Visual Optics

Visual Optics

Adaptive optics

Lenses that alter or correct the optics of the human eye are normally manufactured in plastic or glass. They are then located in front of the eyes in spectacles or contact lenses. But electronic optics are now available that can rapidly change their properties under computer control. These are called adaptive optics and they are typically in the form of flexible mirrors or spatial light modulators (liquid crystals). In the Contact Lens and Visual Optics Laboratory we make use of adaptive optics to test various aspects of vision performance.

Wavefront correction: A deformable mirror corrects the eye’s wavefront aberrations (optical defects)


Wavefront induction: The wavefront pattern of optical designs are induced through a liquid-crystal spatial light modulator
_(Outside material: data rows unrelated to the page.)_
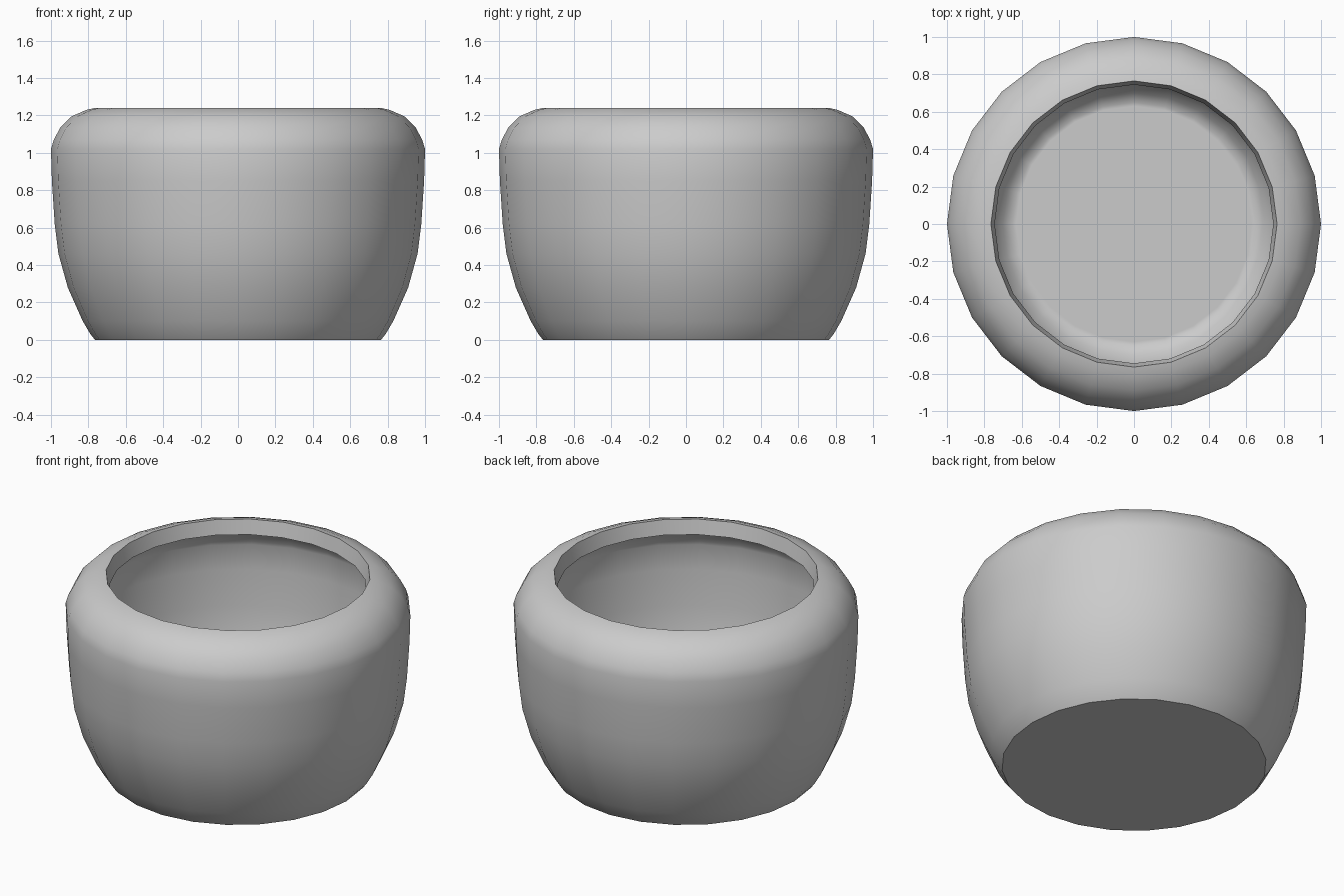
import bpy
import bmesh
import math
from mathutils import Vector

cube = bpy.data.objects.get("Cube")
if cube:
    bpy.data.objects.remove(cube, do_unlink=True)

SIDES = 24

# Radius and height pairs, from the centre of the base up the outer wall
outer = [(0, 0), (0.765, 0), (0.79, 0.032), (0.83, 0.1), (0.91, 0.28),
         (0.96, 0.46), (0.98, 0.62), (0.995, 0.85), (1.0, 1.02), (0.985, 1.07),
         (0.95, 1.135), (0.89, 1.195), (0.81, 1.23), (0.765, 1.24)]
# From the lip down the inner wall to the centre of the rounded floor
inner = [(0.745, 1.15), (0.78, 1.145), (0.84, 1.12), (0.88, 1.08),
         (0.9, 1.035), (0.91, 1.01), (0.905, 0.855), (0.89, 0.63),
         (0.87, 0.48), (0.825, 0.31), (0.75, 0.14), (0.7, 0.065),
         (0.65, 0.03), (0.63, 0.03), (0, 0.03)]

# Single clay colour
clay = bpy.data.materials.new("grey_clay")
clay.use_nodes = True
clay.diffuse_color = (0.6, 0.6, 0.6, 1)
clay.node_tree.nodes["Principled BSDF"].inputs["Base Color"].default_value = clay.diffuse_color

# Bowl: turn the profile around the vertical axis
bm = bmesh.new()
verts = [bm.verts.new((r, 0, z)) for r, z in outer + inner]
edges = [bm.edges.new(pair) for pair in zip(verts, verts[1:])]
bmesh.ops.spin(bm, geom=verts + edges, cent=Vector(), axis=Vector((0, 0, 1)),
               angle=math.tau, steps=SIDES, use_merge=False)
bmesh.ops.remove_doubles(bm, verts=bm.verts, dist=0.0005)
bmesh.ops.recalc_face_normals(bm, faces=bm.faces)

mesh = bpy.data.meshes.new("bowl")
bm.to_mesh(mesh)
bm.free()
mesh.materials.append(clay)
bowl = bpy.data.objects.new("bowl", mesh)
bpy.context.collection.objects.link(bowl)

# Smooth walls with a crisp base and lip
bpy.ops.object.select_all(action='DESELECT')
bowl.select_set(True)
bpy.context.view_layer.objects.active = bowl
bpy.ops.object.shade_smooth_by_angle(angle=math.radians(40))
When an optometrist asks a patient to describe their vision, they are presented with a wide array of responses which can include blurred, doubled, ghosted, smeared, distorted, washed out and many variations on these themes. Within these varied descriptions of visual quality, lies significant information about the optical defects of the eye.
Wavefronts and image reconstruction for the human eye

In this image, the higher order aberrations from an “average” eye were applied to the image of the moon on the left. The right image is the perfect “diffraction limited” comparison. This gives an idea of the amount of improvement a person could expect over and above their normal spectacles or contact lens correction if the higher order aberrations were corrected perfectly.

The theoretical effects of the common refractive errors such as spherical defocus and astigmatism are well known. Defocus will cause the image to blur in an even, symmetrical fashion, whereas the presence of astigmatism will cause a difference in the amount of blur experienced along each principal meridian of the eye. Measurements of the optical characteristics of the eye show that while defocus and astigmatism are the major aberrations of the eye, there are also higher order aberrations such as coma and spherical aberration present in most eyes. It is the unique interaction between these higher and lower order aberrations in an individual eye which give rise to the distinctive nature of individual reports of vision quality.

Real world scenes are complex, in terms of their constituent spatial frequencies, contrast and the orientation of spatial detail. However it is possible to break down the complexity of any scene (object) through traditional image processing techniques such as Fourier analysis into its constituent spatial frequency and contrast components. If the wavefront aberrations and the properties of the pupil are known, it is then possible to mathematically simulate the retinal image of the eye in question by combining the object (scene) properties with the complex pupil function of the eye (derived from the wavefront aberration and amplitude pupil functions).

Optics of the eye Zernike polynomials are the most common method for mathematically describing the wavefront/power. They break it down into discrete components.

The optical properties of the eye can be characterized by the wavefront error function, which can be described by a polynomial series. The lower-order terms of this polynomial such as prism, defocus and astigmatism are the aberrations that are typically corrected by conventional means such as spectacles or contact lenses. The higher order terms such as primary coma or primary spherical aberration are more difficult to correct.

The wavefront aberrations of the eye can be measured by a variety of techniques. The most widely used technique in use today is the Hartmann-Shack wavefront sensor. The wavefront aberrations of the eye are typically defined by the mathematical function called Zernike polynomials. There is growing interest in the effects of these wavefront aberrations as attempts are made to correct them for the purpose of improving acuity and better observation of the retina.

The amplitude pupil function, which is required to calculate the simulated retinal image, is represented by both the pupil diameter and the transmittance of light through the various regions of the pupil. Stiles and Crawford (1934) established in their seminal paper, that light entering the eye through the edge of the pupil is less effective in eliciting a visual response, than light entering through the centre of the pupil (the Stiles-Crawford effect). This effect has been shown to result predominantly from the orientation of photoreceptors, which align themselves with the centre of the entrance pupil. To simulate the optical consequences of the directional nature of photoreceptors, the Stiles-Crawford effect can be represented as a filter in the plane of the pupil which is darker towards the edge of the pupil and lighter towards the centre (so called apodization).

Further Reading